■ **DATA**
- Opening Delimiter -
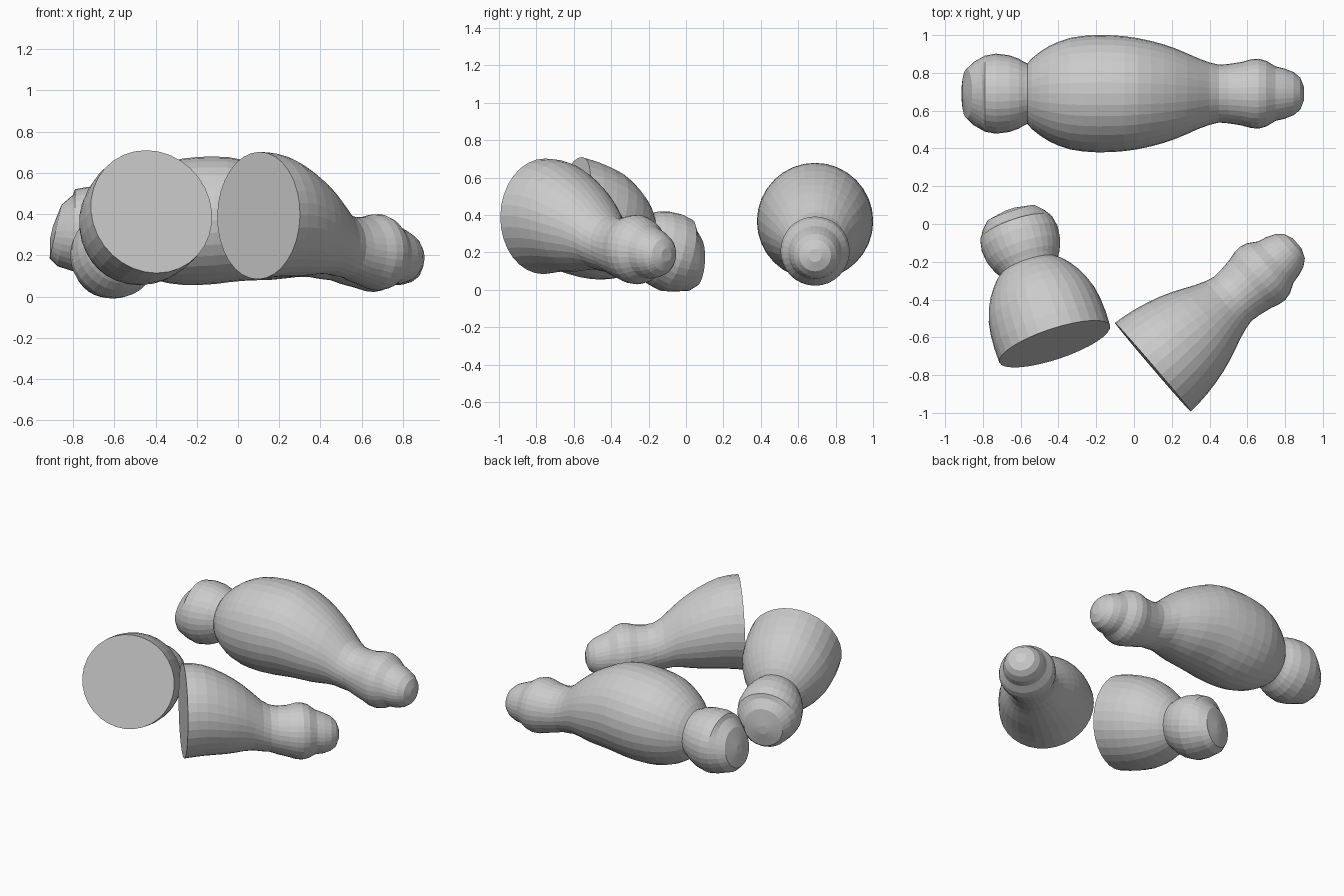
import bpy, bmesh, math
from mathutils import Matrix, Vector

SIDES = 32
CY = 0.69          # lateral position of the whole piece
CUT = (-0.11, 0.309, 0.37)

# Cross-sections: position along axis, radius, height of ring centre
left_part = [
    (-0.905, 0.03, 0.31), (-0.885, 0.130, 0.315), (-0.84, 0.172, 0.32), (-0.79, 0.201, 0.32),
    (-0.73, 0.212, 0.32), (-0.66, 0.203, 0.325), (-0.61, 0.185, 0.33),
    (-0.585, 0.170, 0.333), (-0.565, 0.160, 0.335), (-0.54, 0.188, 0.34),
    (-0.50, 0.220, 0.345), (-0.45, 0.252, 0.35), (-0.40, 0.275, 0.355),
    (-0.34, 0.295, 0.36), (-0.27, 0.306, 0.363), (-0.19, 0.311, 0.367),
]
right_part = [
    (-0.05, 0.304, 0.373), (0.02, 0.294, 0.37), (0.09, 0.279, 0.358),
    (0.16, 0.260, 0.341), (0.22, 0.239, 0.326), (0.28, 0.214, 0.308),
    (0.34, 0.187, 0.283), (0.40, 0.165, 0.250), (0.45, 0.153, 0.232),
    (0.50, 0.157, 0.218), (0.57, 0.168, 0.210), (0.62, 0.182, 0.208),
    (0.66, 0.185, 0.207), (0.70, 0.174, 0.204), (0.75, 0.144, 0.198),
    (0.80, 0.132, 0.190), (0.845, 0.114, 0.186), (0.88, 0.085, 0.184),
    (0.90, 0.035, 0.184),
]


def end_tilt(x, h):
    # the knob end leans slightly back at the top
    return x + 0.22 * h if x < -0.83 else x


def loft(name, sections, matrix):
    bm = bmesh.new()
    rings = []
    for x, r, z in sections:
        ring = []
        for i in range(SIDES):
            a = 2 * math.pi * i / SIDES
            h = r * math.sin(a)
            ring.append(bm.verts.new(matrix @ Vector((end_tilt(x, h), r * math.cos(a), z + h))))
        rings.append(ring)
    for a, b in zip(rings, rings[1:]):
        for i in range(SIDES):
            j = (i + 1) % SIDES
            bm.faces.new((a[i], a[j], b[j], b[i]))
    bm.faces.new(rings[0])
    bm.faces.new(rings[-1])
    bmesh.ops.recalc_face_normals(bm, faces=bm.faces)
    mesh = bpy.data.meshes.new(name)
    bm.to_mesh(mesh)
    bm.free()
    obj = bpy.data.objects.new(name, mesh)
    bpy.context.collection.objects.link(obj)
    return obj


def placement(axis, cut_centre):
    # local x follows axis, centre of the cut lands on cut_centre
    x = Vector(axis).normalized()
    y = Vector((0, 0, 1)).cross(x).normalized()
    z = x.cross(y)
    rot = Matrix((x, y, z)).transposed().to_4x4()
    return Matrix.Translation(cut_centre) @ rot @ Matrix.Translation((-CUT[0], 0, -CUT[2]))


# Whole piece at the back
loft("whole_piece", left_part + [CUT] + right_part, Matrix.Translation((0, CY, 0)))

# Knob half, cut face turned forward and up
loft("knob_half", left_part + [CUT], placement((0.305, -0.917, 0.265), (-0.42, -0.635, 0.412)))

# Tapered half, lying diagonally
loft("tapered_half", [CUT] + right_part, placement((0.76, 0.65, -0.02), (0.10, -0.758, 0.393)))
- Closing Delimiter -
■ **WORK REQUEST**
State the number of lines in the records above that contain the string "rings", and give nothing else.

■ **EXERCISE ANSWER**
5